▶ _Work instruction_: Among the lines listed below, count those that include the string "range", and state only the count.

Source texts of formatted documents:
__________

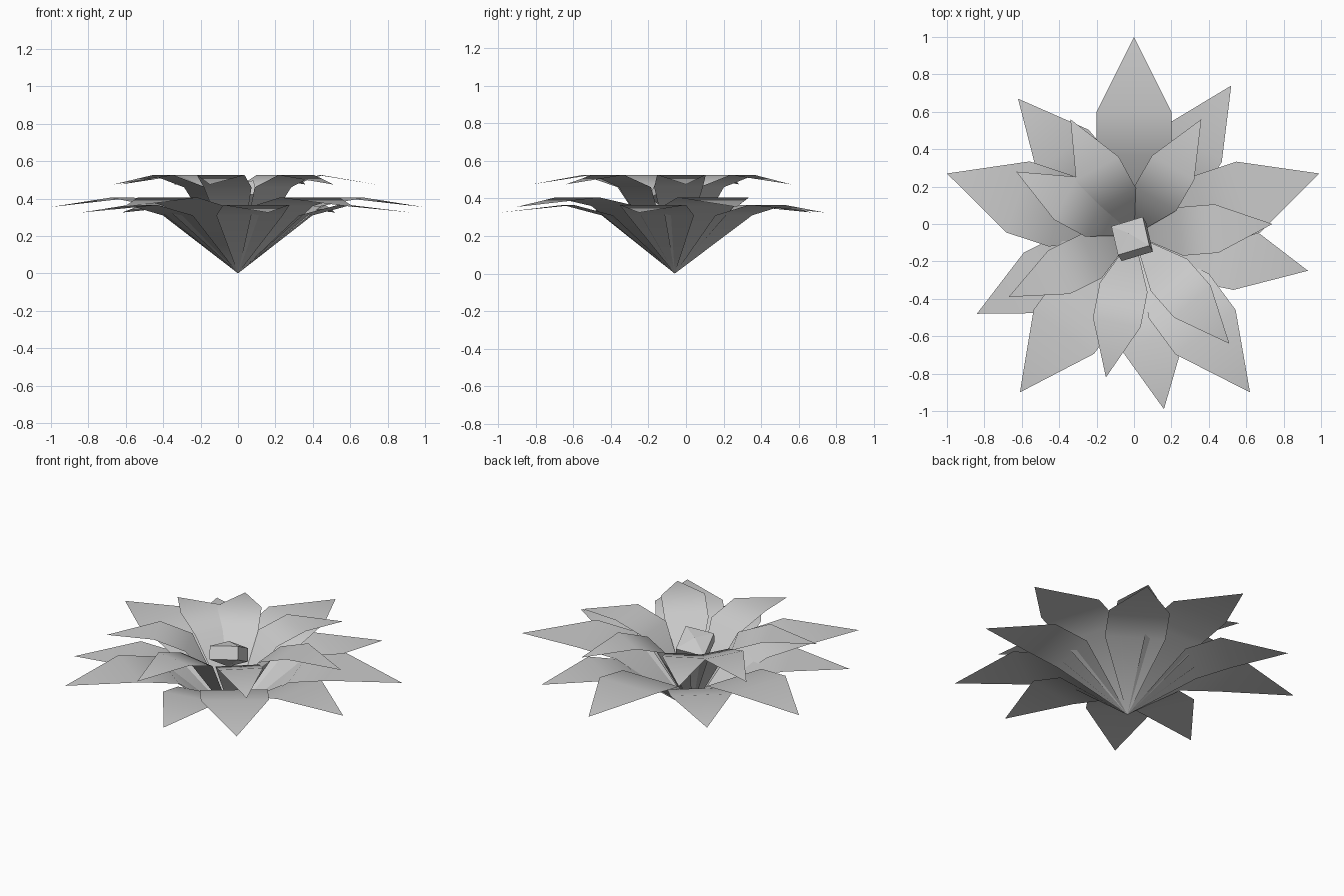
import bpy, bmesh
from math import radians, cos, sin
from mathutils import Vector, Matrix

old = bpy.data.objects.get("Cube")
if old:
    bpy.data.objects.remove(old, do_unlink=True)

grey = bpy.data.materials.new("pale_grey")
grey.use_nodes = True
colour = (0.6, 0.6, 0.6, 1)
grey.diffuse_color = colour
grey.node_tree.nodes["Principled BSDF"].inputs["Base Color"].default_value = colour

ROOT = Vector((0, -0.06, 0))


def finish(name, bm, smooth):
    mesh = bpy.data.meshes.new(name)
    bm.to_mesh(mesh)
    bm.free()
    mesh.materials.append(grey)
    for p in mesh.polygons:
        p.use_smooth = smooth
    obj = bpy.data.objects.new(name, mesh)
    bpy.context.collection.objects.link(obj)
    return obj


def petal(name, tip, half, shoulder, bend, heights):
    """Flat-section petal: root point, bend row, shoulder row, tip point."""
    out = Vector((tip[0], tip[1], 0)) - Vector((ROOT.x, ROOT.y, 0))
    length = out.length
    out.normalize()
    side = Vector((-out.y, out.x, 0)) * half
    bm = bmesh.new()

    def point(r, z, s):
        return bm.verts.new(ROOT + out * r + side * s + Vector((0, 0, z)))

    root = point(0, 0, 0)
    low = [point(length - bend, heights[0], s) for s in (1, -1)]
    wide = [point(length - shoulder, heights[1], s) for s in (1, -1)]
    end = point(length, heights[2], 0)
    bm.faces.new((root, low[1], low[0]))
    bm.faces.new((low[0], low[1], wide[1], wide[0]))
    bm.faces.new((wide[0], wide[1], end))
    finish(name, bm, True)


# Petal whorls: tips, half width, shoulder and bend distance from tip, heights
whorls = {
    "outer_petal": ([(0, 1), (0.99, 0.27), (0.62, -0.9), (-0.61, -0.9), (-1, 0.27)],
                    0.2, 0.4, 0.64, (0.36, 0.405, 0.355)),
    "lower_petal": ([(0.52, 0.74), (0.93, -0.25), (0.16, -0.99), (-0.84, -0.48), (-0.62, 0.67)],
                    0.18, 0.37, 0.58, (0.31, 0.365, 0.325)),
    "inner_petal": ([(0.36, 0.56), (0.74, 0), (0.51, -0.64), (-0.15, -0.82),
                     (-0.67, -0.39), (-0.63, 0.28), (-0.34, 0.56)],
                    0.13, 0.3, 0.49, (0.46, 0.525, 0.475)),
}
for name, (tips, half, shoulder, bend, heights) in whorls.items():
    for i, tip in enumerate(tips):
        petal(f"{name}_{i + 1}", tip, half, shoulder, bend, heights)

# Tilted four-sided gem in the heart of the flower
bm = bmesh.new()
rings = []
for z in (-0.04, 0.04):
    rings.append([bm.verts.new((0.125 * cos(radians(a)), 0.125 * sin(radians(a)), z))
                  for a in range(60, 420, 90)])
top = bm.verts.new((0, 0, 0.075))
bottom = bm.verts.new((0, 0, -0.075))
for i in range(4):
    j = (i + 1) % 4
    bm.faces.new((rings[0][i], rings[0][j], rings[1][j], rings[1][i]))
    bm.faces.new((rings[1][i], rings[1][j], top))
    bm.faces.new((rings[0][j], rings[0][i], bottom))
tilt = Matrix.Rotation(radians(28), 4, Vector((-0.85, -0.5, 0)))
bm.transform(Matrix.Translation((-0.01, -0.08, 0.41)) @ tilt)
finish("heart_gem", bm, False)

__________

▶ _Answer box_: 2